Route 184 begins as a freeway from northbound Exit 86 of I-95 just north of the city of Groton. It crosses over Route 12 0.2 miles (0.32 km) later at an interchange and soon becomes a surface street after another quarter of a mile. The road continues east northeast towards the village of Center Groton, where it meets Route 117. It continues another 3.4 miles (5.5 km) via Burnetts Corner to the head of the Mystic River in the village of Old Mystic near the Stonington town line. Route 184 travels four miles (6 km) through the northern part of Stonington before entering the town of North Stonington. It has a junction with Route 2 at a rotary south of North Stonington center. Beyond Route 2, the surroundings become rural as Route 184 heads towards the Rhode Island state line. Route 184 ends just short of the state line at Route 216 near Exit 93 of I-95. The roadway continues past Route 216 to the state line as State Road 626, which originally connected with Rhode Island Route 3 prior to the construction of I-95 in the area.[1]

Route 184 is also known as Gold Star Highway, New London Turnpike, and Providence-New London Turnpike along its lengths in Groton, Stonington, and North Stonington respectively.


In 1818, a turnpike known as the Groton and Stonington Turnpike was chartered to provide an improved road from the Thames River ferry between New London and Groton to the Hopkinton and Richmond Turnpike in Rhode Island. The toll road runs more or less along the modern alignment of Route 184. The establishment of this road completed a continuous turnpike route from Providence to New London. The turnpike corporation was dissolved in 1853, one year after the opening of continuous rail service from New York City to Boston via Providence.[2]

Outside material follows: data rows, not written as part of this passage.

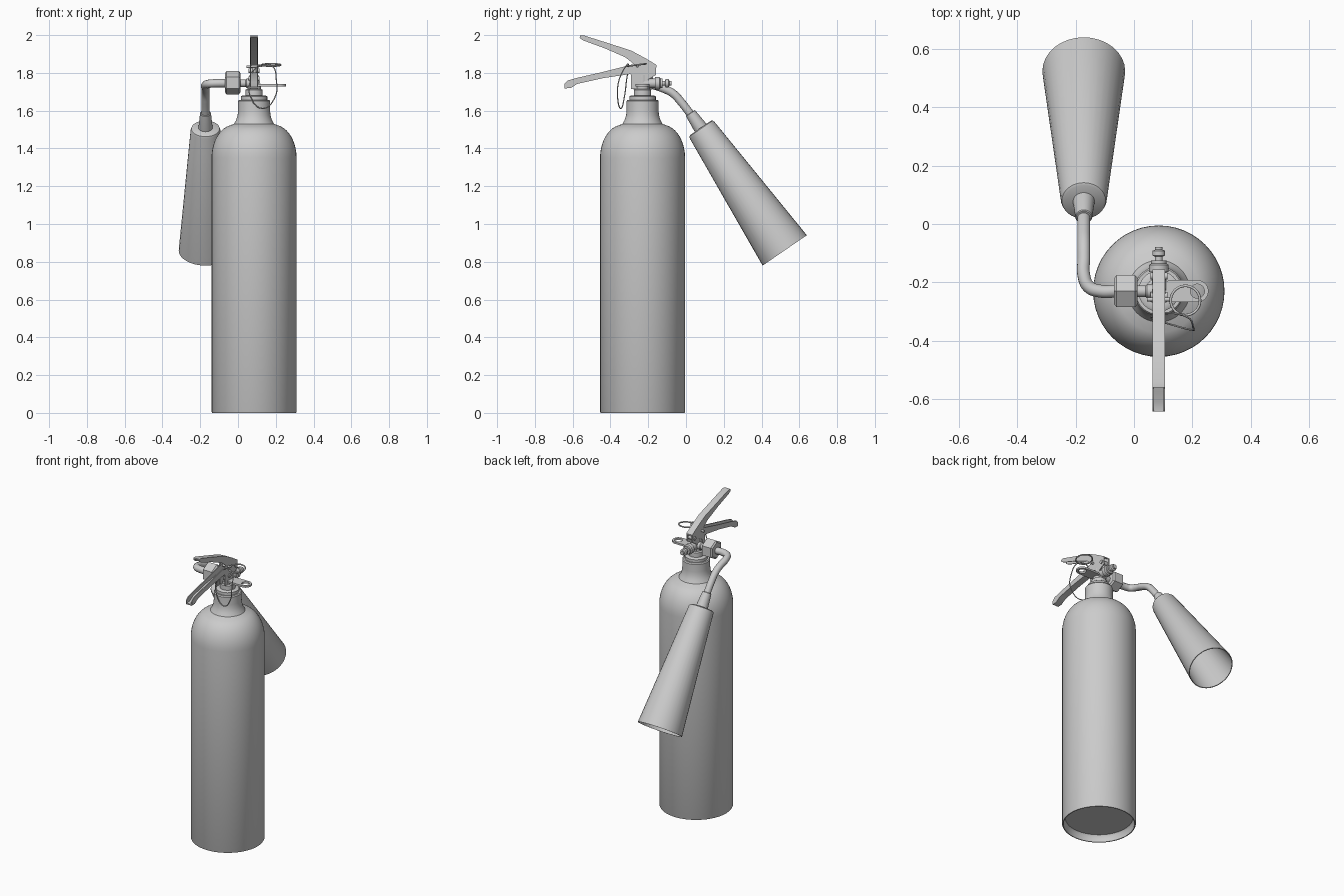
import bpy, bmesh, math
from mathutils import Vector

if "Cube" in bpy.data.objects:
    bpy.data.objects.remove(bpy.data.objects["Cube"])

CX, CY = 0.085, -0.23          # bottle axis
PX = -0.172                    # hose and horn plane


def finish(ob, angle=35):
    bpy.ops.object.select_all(action='DESELECT')
    ob.select_set(True)
    bpy.context.view_layer.objects.active = ob
    bpy.ops.object.shade_smooth_by_angle(angle=math.radians(angle))
    return ob


def mesh_object(name, bm, angle=35):
    bmesh.ops.remove_doubles(bm, verts=bm.verts, dist=1e-5)
    bmesh.ops.recalc_face_normals(bm, faces=bm.faces)
    me = bpy.data.meshes.new(name)
    bm.to_mesh(me)
    bm.free()
    ob = bpy.data.objects.new(name, me)
    bpy.context.collection.objects.link(ob)
    return finish(ob, angle)


def lathe(name, profile, origin=(0, 0, 0), axis=(0, 0, 1), seg=32, angle=35):
    """Revolve (radius, distance) points round an axis."""
    rot = Vector((0, 0, 1)).rotation_difference(Vector(axis).normalized())
    bm = bmesh.new()
    rings = []
    for r, h in profile:
        rings.append([bm.verts.new(Vector(origin) + rot @ Vector((
            r * math.cos(2 * math.pi * i / seg), r * math.sin(2 * math.pi * i / seg), h)))
            for i in range(seg)])
    for a, b in zip(rings, rings[1:]):
        for i in range(seg):
            j = (i + 1) % seg
            bm.faces.new((a[i], a[j], b[j], b[i]))
    bmesh.ops.dissolve_degenerate(bm, dist=1e-6, edges=bm.edges)
    return mesh_object(name, bm, angle)


def slab(bm, pts, x0, x1):
    """Extrude a (y, z) outline from x0 to x1."""
    a = [bm.verts.new((x0, y, z)) for y, z in pts]
    b = [bm.verts.new((x1, y, z)) for y, z in pts]
    bm.faces.new(a)
    bm.faces.new(b[::-1])
    for i in range(len(pts)):
        j = (i + 1) % len(pts)
        bm.faces.new((a[i], b[i], b[j], a[j]))


def channel(name, top, bottom, web_on_top, half=0.022, wall=0.006):
    """Folded sheet lever: two side walls joined by a web."""
    bm = bmesh.new()
    outline = top + bottom[::-1]
    slab(bm, outline, CX - half, CX - half + wall)
    slab(bm, outline, CX + half - wall, CX + half)
    edge, d = (top, -0.008) if web_on_top else (bottom, 0.008)
    slab(bm, edge + [(y, z + d) for y, z in edge[::-1]], CX - half + wall, CX + half - wall)
    return mesh_object(name, bm)


def tube(name, pts, radius, cyclic=False):
    cu = bpy.data.curves.new(name, 'CURVE')
    cu.dimensions = '3D'
    cu.bevel_depth, cu.bevel_resolution, cu.resolution_u = radius, 4, 8
    cu.use_fill_caps = not cyclic
    sp = cu.splines.new('BEZIER')
    sp.bezier_points.add(len(pts) - 1)
    for bp, p in zip(sp.bezier_points, pts):
        bp.co = p
        bp.handle_left_type = bp.handle_right_type = 'AUTO'
    sp.use_cyclic_u = cyclic
    ob = bpy.data.objects.new(name, cu)
    bpy.context.collection.objects.link(ob)
    bpy.ops.object.select_all(action='DESELECT')
    ob.select_set(True)
    bpy.context.view_layer.objects.active = ob
    bpy.ops.object.convert(target='MESH')
    return finish(bpy.context.object)


# Bottle with recessed base, domed shoulder and neck
dome = [(0.105 + 0.12 * math.cos(t), 1.35 + 0.175 * math.sin(t))
        for t in [math.radians(a) for a in range(0, 76, 8)]]
bottle = [(0, 0.045), (0.205, 0.045), (0.213, 0.035), (0.216, 0), (0.222, 0), (0.225, 0.006)]
bottle += dome + [(0.106, 1.53), (0.095, 1.55), (0.087, 1.575), (0.085, 1.6),
                  (0.085, 1.65), (0.08, 1.657), (0, 1.657)]
lathe("bottle", bottle, (CX, CY, 0), seg=48)

# Valve: collar, stem, side outlet, rear plug
lathe("valve_collar", [(0, 1.65), (0.07, 1.65), (0.07, 1.675), (0.062, 1.68), (0.046, 1.68),
                       (0.046, 1.71), (0.036, 1.715), (0.036, 1.73), (0, 1.73)], (CX, CY, 0))
lathe("valve_stem", [(0, 1.72), (0.024, 1.72), (0.024, 1.79), (0.012, 1.79), (0.012, 1.83),
                     (0, 1.83)], (CX, CY, 0), seg=24)
lathe("valve_outlet", [(0, 0), (0.024, 0), (0.024, 0.04), (0.02, 0.045), (0.02, 0.09), (0, 0.09)],
      (CX, CY, 1.745), (-1, 0, 0), 24)
lathe("rear_plug", [(0, 0), (0.024, 0), (0.024, 0.065), (0.033, 0.065), (0.033, 0.09),
                    (0.026, 0.095), (0.026, 0.105), (0.013, 0.105), (0.013, 0.118), (0.022, 0.122),
                    (0.022, 0.138), (0.013, 0.142), (0.013, 0.152), (0, 0.152)],
      (CX, CY, 1.745), (0, 1, 0), 24)

# Hex nut on the outlet, corners up and down
lathe("hose_nut", [(0, 0), (0.052, 0), (0.063, 0.008), (0.063, 0.072), (0.052, 0.08), (0, 0.08)],
      (0.012, CY, 1.748), (-1, 0, 0), 6, 20)

# Bent discharge pipe
tube("discharge_pipe", [(-0.06, CY, 1.745), (-0.115, CY, 1.745), (-0.155, -0.215, 1.742),
                        (PX, -0.175, 1.735), (PX, -0.12, 1.717), (PX, -0.07, 1.692),
                        (PX, -0.025, 1.645), (PX, 0.05, 1.545)], 0.022)

# Horn coupling and hollow horn
direction = (0, 0.566, -0.824)
lathe("horn_coupling", [(0, 0), (0.026, 0), (0.029, 0.003), (0.037, 0.09), (0.037, 0.11), (0, 0.11)],
      (PX, 0.023, 1.588), direction, 24)
lathe("horn", [(0, 0), (0.067, 0), (0.075, 0.005), (0.079, 0.016), (0.142, 0.787),
               (0.137, 0.787), (0.074, 0.02), (0, 0.02)], (PX, 0.077, 1.509), direction, 32)

# Squeeze lever, carry handle and pivot bracket
channel("squeeze_lever",
        [(-0.56, 1.998), (-0.54, 1.998), (-0.42, 1.96), (-0.29, 1.918), (-0.21, 1.875),
         (-0.156, 1.842)],
        [(-0.563, 1.985), (-0.545, 1.972), (-0.43, 1.93), (-0.32, 1.882), (-0.25, 1.825),
         (-0.16, 1.805)], True)
channel("carry_handle",
        [(-0.643, 1.742), (-0.625, 1.76), (-0.58, 1.773), (-0.44, 1.805), (-0.30, 1.84),
         (-0.215, 1.845)],
        [(-0.642, 1.718), (-0.61, 1.72), (-0.575, 1.742), (-0.44, 1.772), (-0.30, 1.793),
         (-0.215, 1.79)], False)
bm = bmesh.new()
for side in (-1, 1):
    x = CX + side * 0.019
    slab(bm, [(-0.29, 1.845), (-0.20, 1.845), (-0.158, 1.812), (-0.158, 1.79), (-0.20, 1.765),
              (-0.195, 1.715), (-0.29, 1.715)], x - 0.003, x + 0.003)
mesh_object("pivot_bracket", bm)
for name, y, z in (("rear_pivot", -0.178, 1.812), ("front_pivot", -0.245, 1.77)):
    lathe(name, [(0, -0.029), (0.012, -0.029), (0.012, 0.029), (0, 0.029)], (CX, y, z), (1, 0, 0), 16)

# Side tab: rounded plate with a round hole
bm = bmesh.new()
hx, n = 0.217, 32
rows = []
for z in (1.729, 1.741):
    inner, outer = [], []
    for i in range(n):
        a = 2 * math.pi * i / n
        c, s = math.cos(a), math.sin(a)
        inner.append(bm.verts.new((hx + 0.024 * c, CY + 0.024 * s, z)))
        # left half stretches into a straight-sided strip
        k = 1 if c > -1e-6 else min(1 / max(abs(s), 1e-6), 0.132 / 0.038 / abs(c))
        outer.append(bm.verts.new((hx + 0.038 * k * c, CY + 0.038 * k * s, z)))
    rows += [inner, outer]
for a, b in ((0, 1), (1, 3), (3, 2), (2, 0)):
    for i in range(n):
        j = (i + 1) % n
        bm.faces.new((rows[a][i], rows[a][j], rows[b][j], rows[b][i]))
mesh_object("side_tab", bm)

# Safety pin, its pull ring and the seal loop
tube("safety_pin", [(0.045, -0.258, 1.832), (0.128, -0.258, 1.838)], 0.007)
circle = [2 * math.pi * i / 12 for i in range(12)]
tube("pull_ring", [(0.176 + 0.05 * math.cos(a), -0.262 + 0.05 * math.sin(a),
                    1.842 + 0.006 * math.sin(a)) for a in circle], 0.0045, True)
tube("seal_loop", [(0.10, -0.305, 1.83), (0.066, -0.315, 1.76), (0.064, -0.325, 1.68),
                   (0.13, -0.345, 1.612), (0.195, -0.362, 1.67), (0.203, -0.355, 1.76),
                   (0.175, -0.315, 1.84)], 0.003, True)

The route from the then borough of Groton to the town center of North Stonington was designated as State Highway 331 in 1922. Highway 331 used modern Route 184 to the junction with Route 201, then Route 201 until the intersection with Route 2. In 1932, the Route 84 was established from part of old Highway 331 along the current routes of Route 184 to Old Mystic, then modern Route 234 to US 1 in Pawcatuck. In 1935, Route 84 was relocated to the current route along the old Groton and Stoninton Turnpike alignment to the Rhode Island state line. In 1958, Route 84 was renumbered to Route 95 to serve as a temporary link for motorists following I-95, which had not yet been completed in Southeastern Connecticut. In 1964, Route 95 was renumbered Route 184 as I-95 finally opened in the Groton area. The eastern terminus was also truncated from the state line to its current location at the same time.[3]

Junction list


Connecticut portal
This article was sourced from Creative Commons Attribution-ShareAlike License; additional terms may apply. World Heritage Encyclopedia content is assembled from numerous content providers, Open Access Publishing, and in compliance with The Fair Access to Science and Technology Research Act (FASTR), Wikimedia Foundation, Inc., Public Library of Science, The Encyclopedia of Life, Open Book Publishers (OBP), PubMed, U.S. National Library of Medicine, National Center for Biotechnology Information, U.S. National Library of Medicine, National Institutes of Health (NIH), U.S. Department of Health & Human Services, and, which sources content from all federal, state, local, tribal, and territorial government publication portals (.gov, .mil, .edu). Funding for and content contributors is made possible from the U.S. Congress, E-Government Act of 2002.
Crowd sourced content that is contributed to World Heritage Encyclopedia is peer reviewed and edited by our editorial staff to ensure quality scholarly research articles.
By using this site, you agree to the Terms of Use and Privacy Policy. World Heritage Encyclopedia™ is a registered trademark of the World Public Library Association, a non-profit organization.

Copyright © World Library Foundation. All rights reserved. eBooks from World eBook Library are sponsored by the World Library Foundation,
a 501c(4) Member's Support Non-Profit Organization, and is NOT affiliated with any governmental agency or department.